Though on record "Instant" is rife with studio tricks and vocoder effects, Madonna's voice was dry: no filters, no re-pitching, no compression, no echo, no delay -- the only manipulation that remained was that of her sexual gyrations. It made her voice sound thin, but less ridiculous on lines such as "I want to singy, singy, singy/Like a bird on a wingy, wingy, wingy."
Actually, all of the weirder, verging-on-annoying elements of Mirwais' Eurodisco production, not just Madonna's vocals, were flattened out, relieving "Don't Tell Me" of its purposeful anxiety since its acoustic guitar couldn't be electronically choppy. Mirwais (who joined Madonna on this one song) strummed the beginning of "Don't Tell Me" straight, so that the guitar line's similarity to "Sweet Home Alabama" was clear, the only real lick of hick to be found on Music, despite the album's country-western imagery.
It seemed like the rustic element was about to be dropped as soon as the second verse brought in a swoon-worthy string section, playing on the second stage as Madonna by then had crowd-surfed her way to the main stage. But she brought the song's underlying dance beats to the forefront as her two female backup singers joined her and the male dancers in a sort of techno two-step, an erotic party-girl line-dance that harnessed both country and electronic music dance moves. Odd, yes. But it was the moment that Music's incongruent music and style influences made sense, if only slightly.

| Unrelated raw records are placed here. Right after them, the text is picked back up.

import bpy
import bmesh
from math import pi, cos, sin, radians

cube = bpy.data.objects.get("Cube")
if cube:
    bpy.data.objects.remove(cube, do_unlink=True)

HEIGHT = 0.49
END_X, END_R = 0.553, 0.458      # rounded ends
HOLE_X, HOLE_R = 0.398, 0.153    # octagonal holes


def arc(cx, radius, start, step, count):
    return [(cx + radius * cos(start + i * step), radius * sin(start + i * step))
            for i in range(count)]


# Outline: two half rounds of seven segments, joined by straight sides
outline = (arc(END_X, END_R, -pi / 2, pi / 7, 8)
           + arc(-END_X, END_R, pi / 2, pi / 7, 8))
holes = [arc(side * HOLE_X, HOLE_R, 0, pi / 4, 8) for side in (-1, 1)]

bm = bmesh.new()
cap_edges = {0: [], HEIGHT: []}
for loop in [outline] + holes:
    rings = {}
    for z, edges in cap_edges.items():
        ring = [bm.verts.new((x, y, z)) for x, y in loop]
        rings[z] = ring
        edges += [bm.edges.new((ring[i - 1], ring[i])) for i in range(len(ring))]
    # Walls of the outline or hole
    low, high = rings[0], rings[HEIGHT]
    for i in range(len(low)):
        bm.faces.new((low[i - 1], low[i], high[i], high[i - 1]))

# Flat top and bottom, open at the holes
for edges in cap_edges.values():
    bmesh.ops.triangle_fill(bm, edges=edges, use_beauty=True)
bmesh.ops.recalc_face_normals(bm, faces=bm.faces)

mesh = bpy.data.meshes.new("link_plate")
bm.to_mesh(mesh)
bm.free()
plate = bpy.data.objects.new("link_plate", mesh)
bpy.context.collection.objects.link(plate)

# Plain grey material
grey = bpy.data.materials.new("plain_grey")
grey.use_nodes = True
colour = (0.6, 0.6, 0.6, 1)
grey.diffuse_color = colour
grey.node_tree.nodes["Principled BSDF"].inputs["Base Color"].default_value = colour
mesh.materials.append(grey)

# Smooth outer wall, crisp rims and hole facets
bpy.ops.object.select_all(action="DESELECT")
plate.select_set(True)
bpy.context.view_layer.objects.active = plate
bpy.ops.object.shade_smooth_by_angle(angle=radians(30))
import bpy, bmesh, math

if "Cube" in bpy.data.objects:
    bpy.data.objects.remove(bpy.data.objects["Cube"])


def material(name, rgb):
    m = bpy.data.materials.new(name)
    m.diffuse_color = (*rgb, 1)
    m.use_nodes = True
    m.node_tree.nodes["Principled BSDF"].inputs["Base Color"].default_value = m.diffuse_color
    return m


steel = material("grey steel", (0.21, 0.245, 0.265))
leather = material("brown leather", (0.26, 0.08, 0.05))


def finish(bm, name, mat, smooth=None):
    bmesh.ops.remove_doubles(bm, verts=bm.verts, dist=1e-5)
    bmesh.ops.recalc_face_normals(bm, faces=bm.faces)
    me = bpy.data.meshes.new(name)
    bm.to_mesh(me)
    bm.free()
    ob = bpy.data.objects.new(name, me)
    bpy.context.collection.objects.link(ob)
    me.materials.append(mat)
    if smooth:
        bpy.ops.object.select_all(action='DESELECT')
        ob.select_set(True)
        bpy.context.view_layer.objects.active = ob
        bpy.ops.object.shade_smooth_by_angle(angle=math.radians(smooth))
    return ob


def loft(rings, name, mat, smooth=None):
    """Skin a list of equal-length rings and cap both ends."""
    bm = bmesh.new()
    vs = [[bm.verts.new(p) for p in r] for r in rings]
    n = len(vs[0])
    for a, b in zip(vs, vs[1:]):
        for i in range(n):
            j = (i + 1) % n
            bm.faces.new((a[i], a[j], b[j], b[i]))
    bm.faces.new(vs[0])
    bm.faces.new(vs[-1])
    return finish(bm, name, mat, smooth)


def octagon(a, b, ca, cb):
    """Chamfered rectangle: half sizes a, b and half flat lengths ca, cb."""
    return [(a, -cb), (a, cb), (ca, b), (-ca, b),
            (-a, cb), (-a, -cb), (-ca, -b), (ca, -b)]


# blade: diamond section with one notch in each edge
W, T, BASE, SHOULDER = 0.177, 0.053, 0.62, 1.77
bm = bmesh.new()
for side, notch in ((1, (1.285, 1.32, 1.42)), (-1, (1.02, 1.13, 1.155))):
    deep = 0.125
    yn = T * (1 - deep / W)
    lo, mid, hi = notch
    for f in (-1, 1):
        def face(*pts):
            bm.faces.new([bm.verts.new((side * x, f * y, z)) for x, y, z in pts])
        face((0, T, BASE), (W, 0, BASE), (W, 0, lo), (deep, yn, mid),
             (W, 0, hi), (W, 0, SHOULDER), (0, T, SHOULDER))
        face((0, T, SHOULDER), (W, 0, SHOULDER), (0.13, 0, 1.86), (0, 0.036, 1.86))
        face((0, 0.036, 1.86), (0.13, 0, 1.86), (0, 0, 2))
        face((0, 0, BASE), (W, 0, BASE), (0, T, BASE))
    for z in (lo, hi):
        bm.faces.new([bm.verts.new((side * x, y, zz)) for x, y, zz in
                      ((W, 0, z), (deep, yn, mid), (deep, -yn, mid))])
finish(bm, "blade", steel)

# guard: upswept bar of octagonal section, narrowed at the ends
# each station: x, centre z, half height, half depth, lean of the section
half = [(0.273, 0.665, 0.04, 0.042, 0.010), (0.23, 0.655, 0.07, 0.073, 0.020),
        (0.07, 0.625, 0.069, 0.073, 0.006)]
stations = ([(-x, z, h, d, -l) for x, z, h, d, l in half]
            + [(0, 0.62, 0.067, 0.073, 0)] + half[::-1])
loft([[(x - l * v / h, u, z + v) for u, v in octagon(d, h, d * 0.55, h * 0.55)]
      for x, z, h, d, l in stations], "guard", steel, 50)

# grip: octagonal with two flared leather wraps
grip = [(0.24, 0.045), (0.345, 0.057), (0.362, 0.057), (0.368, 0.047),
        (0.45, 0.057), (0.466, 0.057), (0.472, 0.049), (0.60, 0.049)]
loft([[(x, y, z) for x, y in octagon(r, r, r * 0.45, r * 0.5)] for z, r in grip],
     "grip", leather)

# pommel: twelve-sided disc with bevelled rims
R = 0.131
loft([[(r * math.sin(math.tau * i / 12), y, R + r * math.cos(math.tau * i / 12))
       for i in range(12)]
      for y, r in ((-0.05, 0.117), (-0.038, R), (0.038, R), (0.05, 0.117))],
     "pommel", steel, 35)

Shedding the country-western jacket, Madonna revealed a slit-up-the-sides tank top with "Britney Spears" written on it in gold sequins, part of her winking dedication of "What It Feels Like for a Girl" to the teen pop imitator. Though soft in beat, the song is full of barbs like "When you open up your mouth to speak/Could you be a little weak?" which Madonna sang without irony. She seemed too happy to harp on anything, grinning madly as she shimmied and shook her hips to the throbbing bass and pounding beats. "I'm so happy to be on stage again!" she shouted at one point. "I'm kind of nervous. It's been a while."
Dancing quickly cleared up any anxiety, though, as she seemed to engage the crowd most when she just let the beats take over -- she stopped singing during "Music" just to move to the seamless procession of pulse and groove, and it didn't hurt the song a bit. Since the song itself, like many of her early singles, is a celebration of music's ability to liberate and bring people together, it suited the connection she shared with her fans. In some ways, "Music" is essentially "Everybody" -- even though Madonna's style keeps changing direction, it fits into an ever-evolving, ever-larger picture. It would have been nice had she been able to show this evolution, but that's not something she can readily do in a five-song set. Opening acts Deep Dish and Everlast (who was joined by N'Dea Davenport on "Love for Real") accomplished this in part for her, evoking Madonna's Music folktronic influences in their purest forms, Deep Dish with their trance beats, Everlast with his folk blues, so that she didn't have to commit to either one -- she can just continue to flirt with these styles until she finds a new one to adore and absorb.
To read the new issue of Rolling Stone online, plus the entire RS archive: Click Here
CULTURE Odd Future's 'GTAV' Party
Picks From Around the Web
blog comments powered by Disqus